For starters, the days of memorizing IP addresses is pretty much over. Right now, one of your goto moves in troubleshooting is to try and connect via IP address. You’ll need a list if you want to do that in IPv6, so you need to make sure your name resolution is rock solid. Which brings us to WINS.
Since the days when Microsoft was only fit for tiny networks, WINS has been around as a way to resolve simple names on small networks. Though WINS was better than the old computer browser, it was still a bit of a kludge on an otherwise solid platform. That dinosaur is finally going away, replaced by the GlobalName Zone or GNZ.
The good news is that most of your same tricks for IPv4 will work seamlessly with IPv6.
Need to PING a computer? No problem. Same command, same results, actually, better results. To PING by address, no change is needed. To PING by name, you’ll need to throw in the ipv6 switch. But, you also get additional switches enabled by the new header including the ability to do a round-trip traceroute to see not only how the traffic gets there, but also how it gets back.
Of course, any transition this big won’t be a no-brainer. In order to use IPv6, your routers will have to support it. If they aren’t ancient, this won’t be too much of a problem since the router companies have been building in IPv6 longer than anyone else.
Also, your firewalls and intrusion detection systems will need to support the new protocol. This is where things get interesting.
Because of the new header, the entire protocol stack can be filtered against, so you can get even more granular with your rules and block out some of the current tricks. You’ll also have to get a pool of IPv6 addresses and configure your DNS and DHCP servers to handle those.
Fortunately, the designers of IPv6 included several migration standards as well, all fully supported in Server 2008.
For example, a tunneling protocol allows for IPv6 packets to be encapsulated inside IPv4 packets so that when they hit an IPv4 network, they sail along as planned.
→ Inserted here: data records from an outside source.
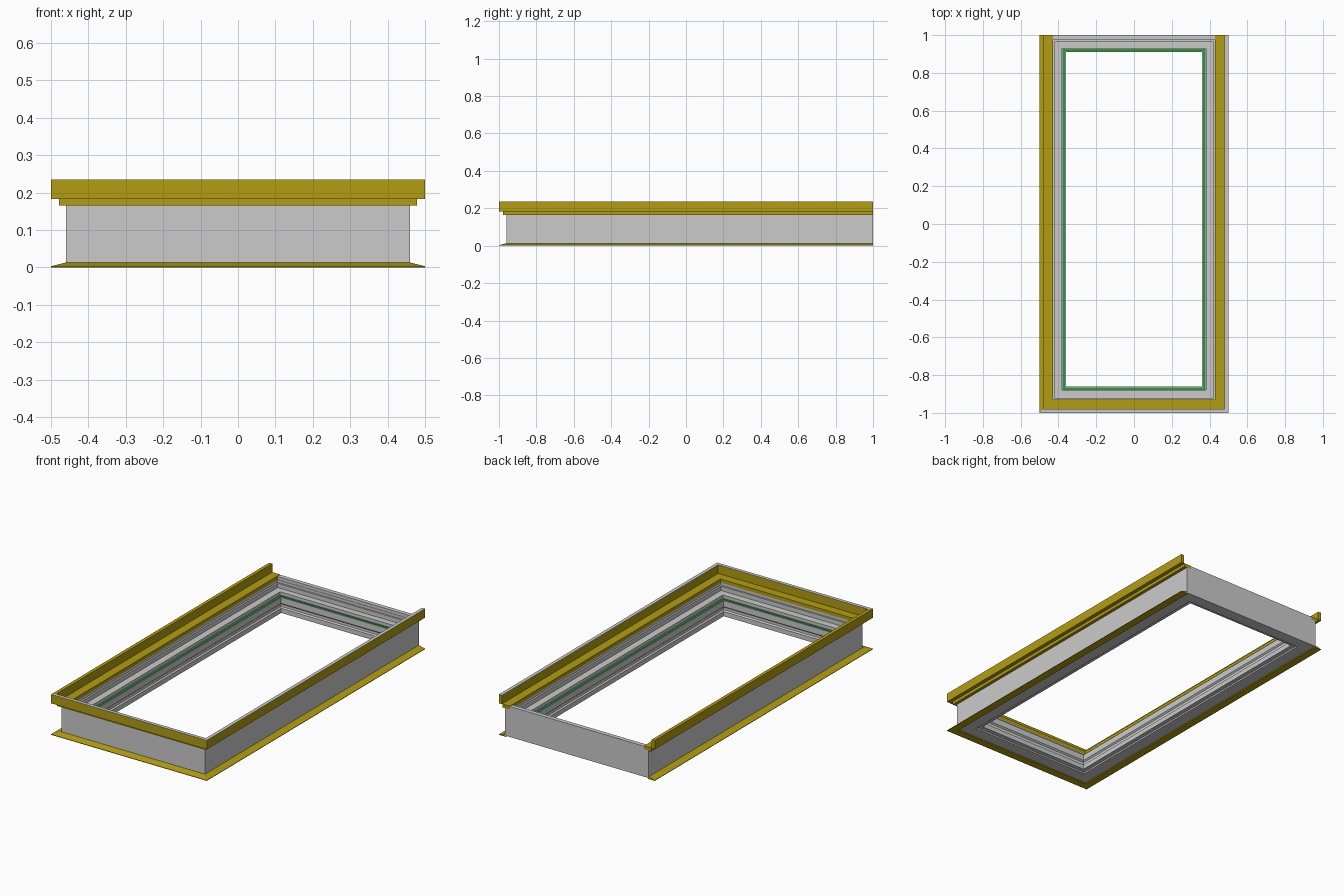
import bpy, bmesh

if "Cube" in bpy.data.objects:
    bpy.data.objects.remove(bpy.data.objects["Cube"])

def material(name, rgb):
    m = bpy.data.materials.new(name)
    m.diffuse_color = (*rgb, 1)
    m.use_nodes = True
    m.node_tree.nodes["Principled BSDF"].inputs["Base Color"].default_value = m.diffuse_color
    return m

yellow = material("yellow", (0.45, 0.34, 0.005))
green = material("green", (0.03, 0.3, 0.06))

def corners(d, z, closed):
    """Corner points of an outline set in by d from the 1 x 2 footprint."""
    x, front = 0.5 - d, -1 + d
    back = 1 - (d - 0.04) * 0.9 if closed else 1
    return [(-x, back, z), (-x, front, z), (x, front, z), (x, back, z)]

def sweep(name, profile, closed, mat=None, sides=(0, 1, 2)):
    """Sweep a closed (inset, z) profile round all four sides, or selected sides of the open U."""
    bm = bmesh.new()
    rings = [[bm.verts.new(c) for c in corners(d, z, closed)] for d, z in profile]
    n = len(rings)
    spans = (0, 1, 2, 3) if closed else sides
    for i in range(n):
        a, b = rings[i], rings[(i + 1) % n]
        for k in spans:
            m = (k + 1) % 4
            bm.faces.new((a[k], a[m], b[m], b[k]))
    if not closed:
        for k in (spans[0], spans[-1] + 1):
            bm.faces.new([r[k] for r in rings])
    loose = [v for v in bm.verts if not v.link_faces]
    bmesh.ops.delete(bm, geom=loose, context='VERTS')
    bmesh.ops.recalc_face_normals(bm, faces=bm.faces)
    mesh = bpy.data.meshes.new(name)
    bm.to_mesh(mesh)
    bm.free()
    ob = bpy.data.objects.new(name, mesh)
    bpy.context.collection.objects.link(ob)
    if mat:
        mesh.materials.append(mat)
    return ob

def box(name, lo, hi):
    bpy.ops.mesh.primitive_cube_add(size=1, location=[(a + b) / 2 for a, b in zip(lo, hi)])
    ob = bpy.context.object
    ob.name = name
    ob.scale = [b - a for a, b in zip(lo, hi)]

# Stepped grey frame with a grooved lining
sweep("frame", [(0.04, 0.006), (0.04, 0.165), (0.07, 0.165), (0.07, 0.15),
                (0.08, 0.15), (0.08, 0.125), (0.12, 0.125), (0.12, 0.105),
                (0.14, 0.105), (0.14, 0.07), (0.132, 0.063), (0.132, 0.048),
                (0.14, 0.042), (0.14, 0.015), (0.115, 0.015), (0.115, 0.006)], True)

# Raised rail along the back
box("back_rail", (-0.43, 0.975, 0.16), (0.43, 1.0, 0.183))

# Thin seal on the inner ledge
sweep("seal", [(0.122, 0.104), (0.122, 0.108), (0.135, 0.108), (0.135, 0.104)], True, green)

# Yellow upper trim: ledge and upright lip on three sides
sweep("upper_trim", [(0.022, 0.165), (0.022, 0.183), (0.0, 0.183), (0.0, 0.234),
                     (0.02, 0.234), (0.02, 0.185), (0.07, 0.185), (0.07, 0.165)], False, yellow)

# Grey cap on the front and right lip
sweep("lip_cap", [(0.0, 0.233), (0.0, 0.235), (0.02, 0.235), (0.02, 0.233)],
      False, sides=(1, 2))

# Sloping yellow flange at the base on three sides
sweep("base_flange", [(0.0, 0.0), (0.0, 0.003), (0.04, 0.013), (0.045, 0.013), (0.045, 0.0)],
      False, yellow)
In short, there is a lot of work ahead, but it seems that Windows Server 2008 will be fully up to the task. That is, whenever you are.